Every week, we highlight one amazing Dwell home that went viral on Pinterest. Follow Dwell's Pinterest account for more daily design inspiration.
May 21, 2016
beverly hills living room piano view
Architect Noah Walker, principal of Los Angeles–based studio Walker Workshop, shares completed and work-in-progress residential designs on his Instagram page (@noah_walker). Take a peek at some of the striking modern houses here, and tour the Venice House on the Dwell Home Tours on June 26.
May 20, 2016
ripple effect san fancisco small space yard outdoor monica viarengo pebble mosiac artificial turf slide
A San Francisco landscape designer finds a small-space solution that’s anything but narrow-minded.
May 20, 2016
Oslo living room with light wood floors and wood slab table
A pair of designers in Oslo, armed with tricks for introducing color and daylight, remake their compact late-19th-century apartment.
May 20, 2016
family affair backyard addition portrait
In coastal Massachusetts, a resourceful couple and their equally enterprising children use reclaimed materials to create a versatile 168-square-foot backyard building.
May 20, 2016
speed machine australian beachside prefab archiblox facade colorbond ultra steel cladding queensland blue gum wood
With little time to waste, an Australian firm erects an efficient prefab overlooking the ocean.
May 20, 2016
Christian Benimana at Design Indaba

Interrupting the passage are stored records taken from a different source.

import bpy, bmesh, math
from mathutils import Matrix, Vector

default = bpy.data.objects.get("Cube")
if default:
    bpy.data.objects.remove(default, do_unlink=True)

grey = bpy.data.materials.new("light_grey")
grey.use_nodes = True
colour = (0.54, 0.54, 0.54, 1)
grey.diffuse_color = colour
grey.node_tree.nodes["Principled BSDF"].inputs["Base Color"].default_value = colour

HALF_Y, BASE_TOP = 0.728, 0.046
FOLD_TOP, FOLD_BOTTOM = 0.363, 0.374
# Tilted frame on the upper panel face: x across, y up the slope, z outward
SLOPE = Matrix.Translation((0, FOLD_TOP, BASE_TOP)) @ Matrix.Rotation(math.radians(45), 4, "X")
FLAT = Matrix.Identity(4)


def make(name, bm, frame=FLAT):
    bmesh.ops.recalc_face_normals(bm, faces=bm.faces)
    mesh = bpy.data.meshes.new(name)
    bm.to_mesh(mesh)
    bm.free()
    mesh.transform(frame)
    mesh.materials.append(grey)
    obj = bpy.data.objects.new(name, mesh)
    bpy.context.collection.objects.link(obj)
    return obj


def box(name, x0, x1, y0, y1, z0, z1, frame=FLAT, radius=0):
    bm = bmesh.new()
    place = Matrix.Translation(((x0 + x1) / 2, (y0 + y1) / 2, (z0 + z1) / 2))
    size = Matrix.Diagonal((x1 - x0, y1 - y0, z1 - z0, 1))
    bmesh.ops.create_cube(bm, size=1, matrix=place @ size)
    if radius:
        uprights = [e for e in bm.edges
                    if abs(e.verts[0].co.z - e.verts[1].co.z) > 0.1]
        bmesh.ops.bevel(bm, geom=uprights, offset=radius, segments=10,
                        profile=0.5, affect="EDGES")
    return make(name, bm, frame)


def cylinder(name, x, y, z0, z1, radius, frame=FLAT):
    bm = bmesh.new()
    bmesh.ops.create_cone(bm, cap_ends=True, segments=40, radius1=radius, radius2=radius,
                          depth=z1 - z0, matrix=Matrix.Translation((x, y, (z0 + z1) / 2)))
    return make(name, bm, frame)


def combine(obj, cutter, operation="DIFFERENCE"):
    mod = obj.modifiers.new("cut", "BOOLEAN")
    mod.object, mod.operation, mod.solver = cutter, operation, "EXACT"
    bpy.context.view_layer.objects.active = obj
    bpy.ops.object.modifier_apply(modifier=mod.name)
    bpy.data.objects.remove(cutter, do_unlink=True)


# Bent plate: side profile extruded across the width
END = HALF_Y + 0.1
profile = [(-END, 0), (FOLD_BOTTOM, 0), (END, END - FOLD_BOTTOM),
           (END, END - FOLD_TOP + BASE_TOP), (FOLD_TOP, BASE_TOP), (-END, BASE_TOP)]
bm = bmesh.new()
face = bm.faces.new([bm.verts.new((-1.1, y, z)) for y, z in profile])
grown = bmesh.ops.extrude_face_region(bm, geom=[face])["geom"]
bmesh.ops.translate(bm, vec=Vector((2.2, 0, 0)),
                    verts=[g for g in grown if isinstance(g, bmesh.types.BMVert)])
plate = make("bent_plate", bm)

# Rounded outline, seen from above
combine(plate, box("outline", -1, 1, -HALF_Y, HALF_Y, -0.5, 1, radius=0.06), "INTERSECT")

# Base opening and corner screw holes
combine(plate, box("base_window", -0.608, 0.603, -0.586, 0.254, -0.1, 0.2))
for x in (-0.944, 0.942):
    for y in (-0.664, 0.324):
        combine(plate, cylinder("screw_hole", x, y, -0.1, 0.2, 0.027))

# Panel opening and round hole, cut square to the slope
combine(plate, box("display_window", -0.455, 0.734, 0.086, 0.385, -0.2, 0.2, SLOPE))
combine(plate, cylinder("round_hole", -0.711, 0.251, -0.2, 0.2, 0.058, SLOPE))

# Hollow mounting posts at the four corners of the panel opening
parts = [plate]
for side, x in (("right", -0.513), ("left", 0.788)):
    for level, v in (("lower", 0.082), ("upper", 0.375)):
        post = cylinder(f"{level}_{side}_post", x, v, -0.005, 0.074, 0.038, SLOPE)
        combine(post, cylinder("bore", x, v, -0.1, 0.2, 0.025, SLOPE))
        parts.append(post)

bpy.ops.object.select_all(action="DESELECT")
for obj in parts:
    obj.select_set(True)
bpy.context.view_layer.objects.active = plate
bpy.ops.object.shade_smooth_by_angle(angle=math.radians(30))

When he was younger, there wasn't a single architecture school in his country. Now, as part of MASS Design Group, Christian Benimana shares how architecture can heal and inspire Africa.
May 19, 2016
01 1
This Italian villa is serenity incarnate.
May 19, 2016
michael cobb interior
Alternative materials help a house in California’s wine country tread lightly on the land.
May 18, 2016
13266797 1799532953608317 1984666518 n 1
Each week, we tap into Dwell's Instagram community to bring you the most captivating design and architecture shots of the week.
May 18, 2016
Industrial kitchen built on a budget.
In Austin, Texas, architect Sean Guess forges an inventive industrial kitchen for a cost-conscious couple.
May 18, 2016
great danes dining area
In an up-and-coming area of Copenhagen, a pair of designers and their twin girls inhabit a converted loft, filling it with serious design savvy and a hefty dose of creativity.
May 18, 2016
25687 preview low 1633 2 25687 sc v2com
An 1885 house in Montreal dips a little into its backyard for spare space.
May 17, 2016
modern ecoconscious pavilion walkway roof
A couple’s retirement home on a nature preserve in Carmel, California, emerges as a series of eco-conscious pavilions that rest lightly on the land.
May 17, 2016
Formafantasma's designs for Alcantara's Touching Tales
In a 17-century palazzo, two young design studios explore a very modern material.
May 17, 2016
25104 preview low 567 9 25104 sc v2com
An extended clan, separated by business, gathers for holidays at a forested getaway near Sutton, Quebec.
May 16, 2016
it takes a village exterior
A family matriarch enlisted an architect, an interior designer, a builder, and a landscape architect to help realize her vision for a diminutive, low-key lakeside getaway.
May 16, 2016
starry night light installation
A celestial light installation illuminates the garage door of a recently renovated Toronto house.
May 16, 2016
kiwis big adventure facade
Three designers jump-start their practice with an affordably built abode in New Zealand.
May 16, 2016
Once a horse stable, this Chicago house first got a superficial makeover from Oprah (we wonder whether Stedman likes modern) before architect Jeanne Gang of Studio Gang was called in for a more substantial renovation and a dazzlingly porous brick screen.
We catch up with the creative couple living in Studio Gang's Brick Weave House.
May 16, 2016